### Required action
Could you print all the entries below exactly as they appear, omitting the pictures?

### Given entries
☆ ☆ ☆ ☆ ☆

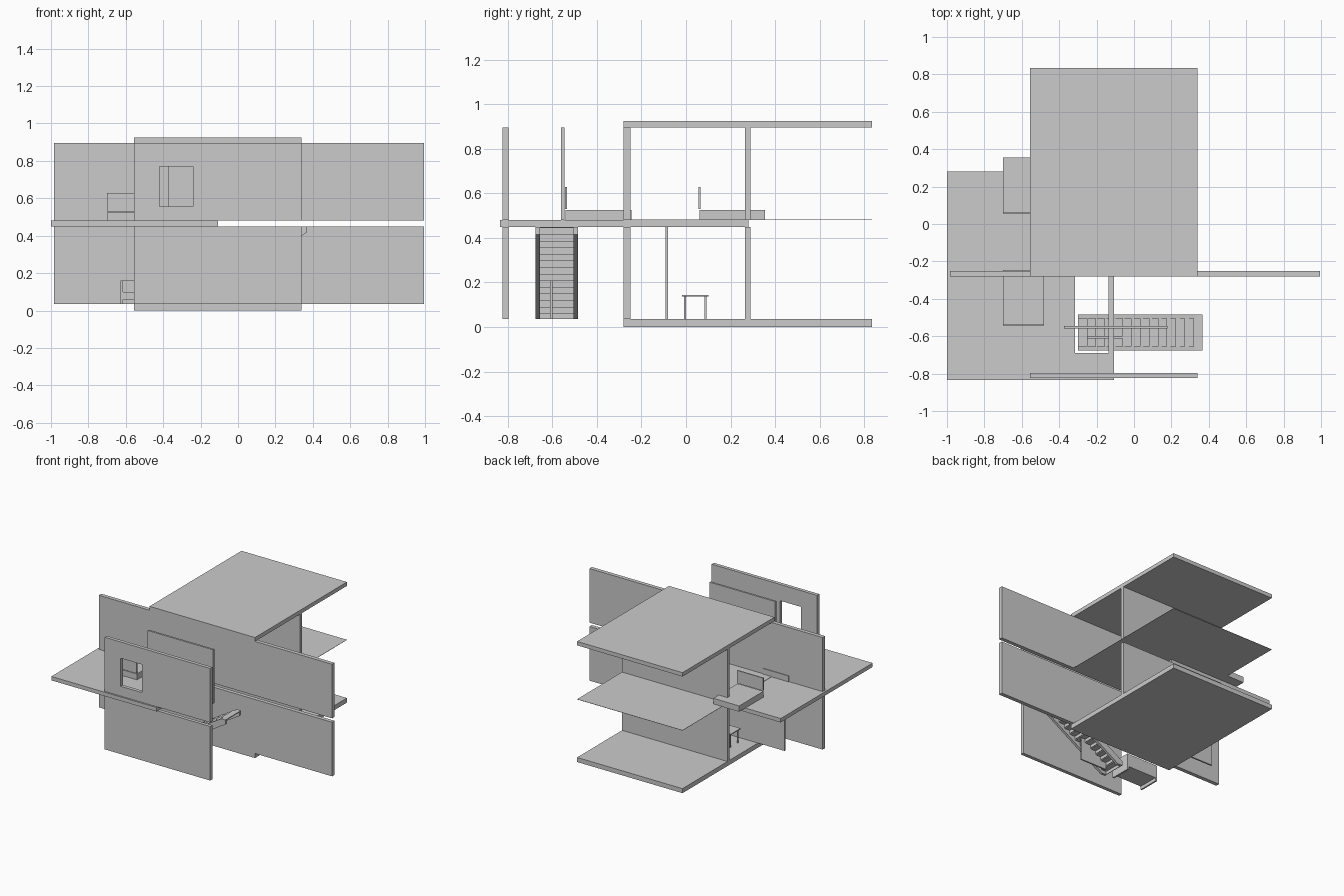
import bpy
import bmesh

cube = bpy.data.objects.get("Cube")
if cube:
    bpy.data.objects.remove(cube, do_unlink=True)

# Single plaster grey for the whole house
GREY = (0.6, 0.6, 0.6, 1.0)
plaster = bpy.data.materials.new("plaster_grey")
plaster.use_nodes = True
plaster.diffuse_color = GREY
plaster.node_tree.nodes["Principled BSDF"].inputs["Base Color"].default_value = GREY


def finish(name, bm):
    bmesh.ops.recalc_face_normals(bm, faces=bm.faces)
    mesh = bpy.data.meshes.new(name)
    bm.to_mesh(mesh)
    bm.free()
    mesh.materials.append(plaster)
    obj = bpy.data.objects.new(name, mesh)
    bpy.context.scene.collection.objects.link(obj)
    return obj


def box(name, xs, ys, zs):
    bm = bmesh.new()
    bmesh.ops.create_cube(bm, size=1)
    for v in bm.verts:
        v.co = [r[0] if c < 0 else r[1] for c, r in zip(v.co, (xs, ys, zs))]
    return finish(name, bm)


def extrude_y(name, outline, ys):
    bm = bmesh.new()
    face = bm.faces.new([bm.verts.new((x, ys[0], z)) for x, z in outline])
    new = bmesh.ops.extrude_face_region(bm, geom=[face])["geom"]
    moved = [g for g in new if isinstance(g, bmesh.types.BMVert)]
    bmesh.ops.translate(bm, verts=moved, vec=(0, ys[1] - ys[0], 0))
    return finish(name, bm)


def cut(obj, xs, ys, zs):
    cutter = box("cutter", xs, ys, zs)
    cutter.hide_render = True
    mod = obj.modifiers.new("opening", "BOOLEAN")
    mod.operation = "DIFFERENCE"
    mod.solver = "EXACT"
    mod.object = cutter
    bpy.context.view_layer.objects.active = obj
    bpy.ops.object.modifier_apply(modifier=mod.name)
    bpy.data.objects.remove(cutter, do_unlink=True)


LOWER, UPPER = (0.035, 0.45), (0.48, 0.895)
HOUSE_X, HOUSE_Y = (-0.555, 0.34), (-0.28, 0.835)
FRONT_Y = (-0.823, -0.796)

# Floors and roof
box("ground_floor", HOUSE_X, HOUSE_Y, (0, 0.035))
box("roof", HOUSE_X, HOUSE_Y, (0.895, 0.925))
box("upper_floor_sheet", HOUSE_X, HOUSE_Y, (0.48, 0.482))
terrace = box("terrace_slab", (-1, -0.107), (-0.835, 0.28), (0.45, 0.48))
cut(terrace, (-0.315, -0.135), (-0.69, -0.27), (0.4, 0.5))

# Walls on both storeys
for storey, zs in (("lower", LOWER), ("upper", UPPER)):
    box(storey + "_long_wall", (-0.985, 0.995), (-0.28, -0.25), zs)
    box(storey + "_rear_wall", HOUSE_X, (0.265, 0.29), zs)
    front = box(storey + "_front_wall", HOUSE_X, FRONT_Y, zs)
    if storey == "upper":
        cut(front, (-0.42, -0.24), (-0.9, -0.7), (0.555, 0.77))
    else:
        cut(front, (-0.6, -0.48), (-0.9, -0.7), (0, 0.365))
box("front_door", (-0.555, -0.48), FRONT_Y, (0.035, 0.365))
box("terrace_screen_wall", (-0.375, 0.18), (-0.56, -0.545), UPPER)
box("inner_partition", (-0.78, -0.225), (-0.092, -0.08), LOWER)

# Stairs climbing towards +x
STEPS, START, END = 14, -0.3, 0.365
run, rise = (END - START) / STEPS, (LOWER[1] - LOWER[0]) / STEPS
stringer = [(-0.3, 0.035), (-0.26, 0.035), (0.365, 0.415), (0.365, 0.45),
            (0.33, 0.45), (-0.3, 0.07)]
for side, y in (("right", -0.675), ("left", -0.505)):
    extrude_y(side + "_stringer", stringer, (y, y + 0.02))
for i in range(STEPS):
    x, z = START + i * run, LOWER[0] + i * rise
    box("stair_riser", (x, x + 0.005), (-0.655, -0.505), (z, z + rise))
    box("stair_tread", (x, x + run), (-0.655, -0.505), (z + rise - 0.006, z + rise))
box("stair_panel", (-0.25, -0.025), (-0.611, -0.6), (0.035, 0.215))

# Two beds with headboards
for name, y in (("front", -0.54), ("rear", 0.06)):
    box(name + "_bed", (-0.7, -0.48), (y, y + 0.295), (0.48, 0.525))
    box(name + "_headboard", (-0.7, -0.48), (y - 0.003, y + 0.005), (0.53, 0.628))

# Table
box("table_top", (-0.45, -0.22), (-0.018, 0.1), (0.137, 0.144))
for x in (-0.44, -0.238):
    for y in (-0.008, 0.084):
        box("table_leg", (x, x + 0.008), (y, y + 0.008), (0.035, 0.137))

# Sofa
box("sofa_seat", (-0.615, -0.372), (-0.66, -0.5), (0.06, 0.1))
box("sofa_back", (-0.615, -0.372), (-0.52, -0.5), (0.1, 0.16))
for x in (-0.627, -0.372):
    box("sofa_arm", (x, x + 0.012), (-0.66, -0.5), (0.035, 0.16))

☆ ☆ ☆ ☆ ☆

### Solution for this problem
import bpy
import bmesh

cube = bpy.data.objects.get("Cube")
if cube:
    bpy.data.objects.remove(cube, do_unlink=True)

# Single plaster grey for the whole house
GREY = (0.6, 0.6, 0.6, 1.0)
plaster = bpy.data.materials.new("plaster_grey")
plaster.use_nodes = True
plaster.diffuse_color = GREY
plaster.node_tree.nodes["Principled BSDF"].inputs["Base Color"].default_value = GREY


def finish(name, bm):
    bmesh.ops.recalc_face_normals(bm, faces=bm.faces)
    mesh = bpy.data.meshes.new(name)
    bm.to_mesh(mesh)
    bm.free()
    mesh.materials.append(plaster)
    obj = bpy.data.objects.new(name, mesh)
    bpy.context.scene.collection.objects.link(obj)
    return obj


def box(name, xs, ys, zs):
    bm = bmesh.new()
    bmesh.ops.create_cube(bm, size=1)
    for v in bm.verts:
        v.co = [r[0] if c < 0 else r[1] for c, r in zip(v.co, (xs, ys, zs))]
    return finish(name, bm)


def extrude_y(name, outline, ys):
    bm = bmesh.new()
    face = bm.faces.new([bm.verts.new((x, ys[0], z)) for x, z in outline])
    new = bmesh.ops.extrude_face_region(bm, geom=[face])["geom"]
    moved = [g for g in new if isinstance(g, bmesh.types.BMVert)]
    bmesh.ops.translate(bm, verts=moved, vec=(0, ys[1] - ys[0], 0))
    return finish(name, bm)


def cut(obj, xs, ys, zs):
    cutter = box("cutter", xs, ys, zs)
    cutter.hide_render = True
    mod = obj.modifiers.new("opening", "BOOLEAN")
    mod.operation = "DIFFERENCE"
    mod.solver = "EXACT"
    mod.object = cutter
    bpy.context.view_layer.objects.active = obj
    bpy.ops.object.modifier_apply(modifier=mod.name)
    bpy.data.objects.remove(cutter, do_unlink=True)


LOWER, UPPER = (0.035, 0.45), (0.48, 0.895)
HOUSE_X, HOUSE_Y = (-0.555, 0.34), (-0.28, 0.835)
FRONT_Y = (-0.823, -0.796)

# Floors and roof
box("ground_floor", HOUSE_X, HOUSE_Y, (0, 0.035))
box("roof", HOUSE_X, HOUSE_Y, (0.895, 0.925))
box("upper_floor_sheet", HOUSE_X, HOUSE_Y, (0.48, 0.482))
terrace = box("terrace_slab", (-1, -0.107), (-0.835, 0.28), (0.45, 0.48))
cut(terrace, (-0.315, -0.135), (-0.69, -0.27), (0.4, 0.5))

# Walls on both storeys
for storey, zs in (("lower", LOWER), ("upper", UPPER)):
    box(storey + "_long_wall", (-0.985, 0.995), (-0.28, -0.25), zs)
    box(storey + "_rear_wall", HOUSE_X, (0.265, 0.29), zs)
    front = box(storey + "_front_wall", HOUSE_X, FRONT_Y, zs)
    if storey == "upper":
        cut(front, (-0.42, -0.24), (-0.9, -0.7), (0.555, 0.77))
    else:
        cut(front, (-0.6, -0.48), (-0.9, -0.7), (0, 0.365))
box("front_door", (-0.555, -0.48), FRONT_Y, (0.035, 0.365))
box("terrace_screen_wall", (-0.375, 0.18), (-0.56, -0.545), UPPER)
box("inner_partition", (-0.78, -0.225), (-0.092, -0.08), LOWER)

# Stairs climbing towards +x
STEPS, START, END = 14, -0.3, 0.365
run, rise = (END - START) / STEPS, (LOWER[1] - LOWER[0]) / STEPS
stringer = [(-0.3, 0.035), (-0.26, 0.035), (0.365, 0.415), (0.365, 0.45),
            (0.33, 0.45), (-0.3, 0.07)]
for side, y in (("right", -0.675), ("left", -0.505)):
    extrude_y(side + "_stringer", stringer, (y, y + 0.02))
for i in range(STEPS):
    x, z = START + i * run, LOWER[0] + i * rise
    box("stair_riser", (x, x + 0.005), (-0.655, -0.505), (z, z + rise))
    box("stair_tread", (x, x + run), (-0.655, -0.505), (z + rise - 0.006, z + rise))
box("stair_panel", (-0.25, -0.025), (-0.611, -0.6), (0.035, 0.215))

# Two beds with headboards
for name, y in (("front", -0.54), ("rear", 0.06)):
    box(name + "_bed", (-0.7, -0.48), (y, y + 0.295), (0.48, 0.525))
    box(name + "_headboard", (-0.7, -0.48), (y - 0.003, y + 0.005), (0.53, 0.628))

# Table
box("table_top", (-0.45, -0.22), (-0.018, 0.1), (0.137, 0.144))
for x in (-0.44, -0.238):
    for y in (-0.008, 0.084):
        box("table_leg", (x, x + 0.008), (y, y + 0.008), (0.035, 0.137))

# Sofa
box("sofa_seat", (-0.615, -0.372), (-0.66, -0.5), (0.06, 0.1))
box("sofa_back", (-0.615, -0.372), (-0.52, -0.5), (0.1, 0.16))
for x in (-0.627, -0.372):
    box("sofa_arm", (x, x + 0.012), (-0.66, -0.5), (0.035, 0.16))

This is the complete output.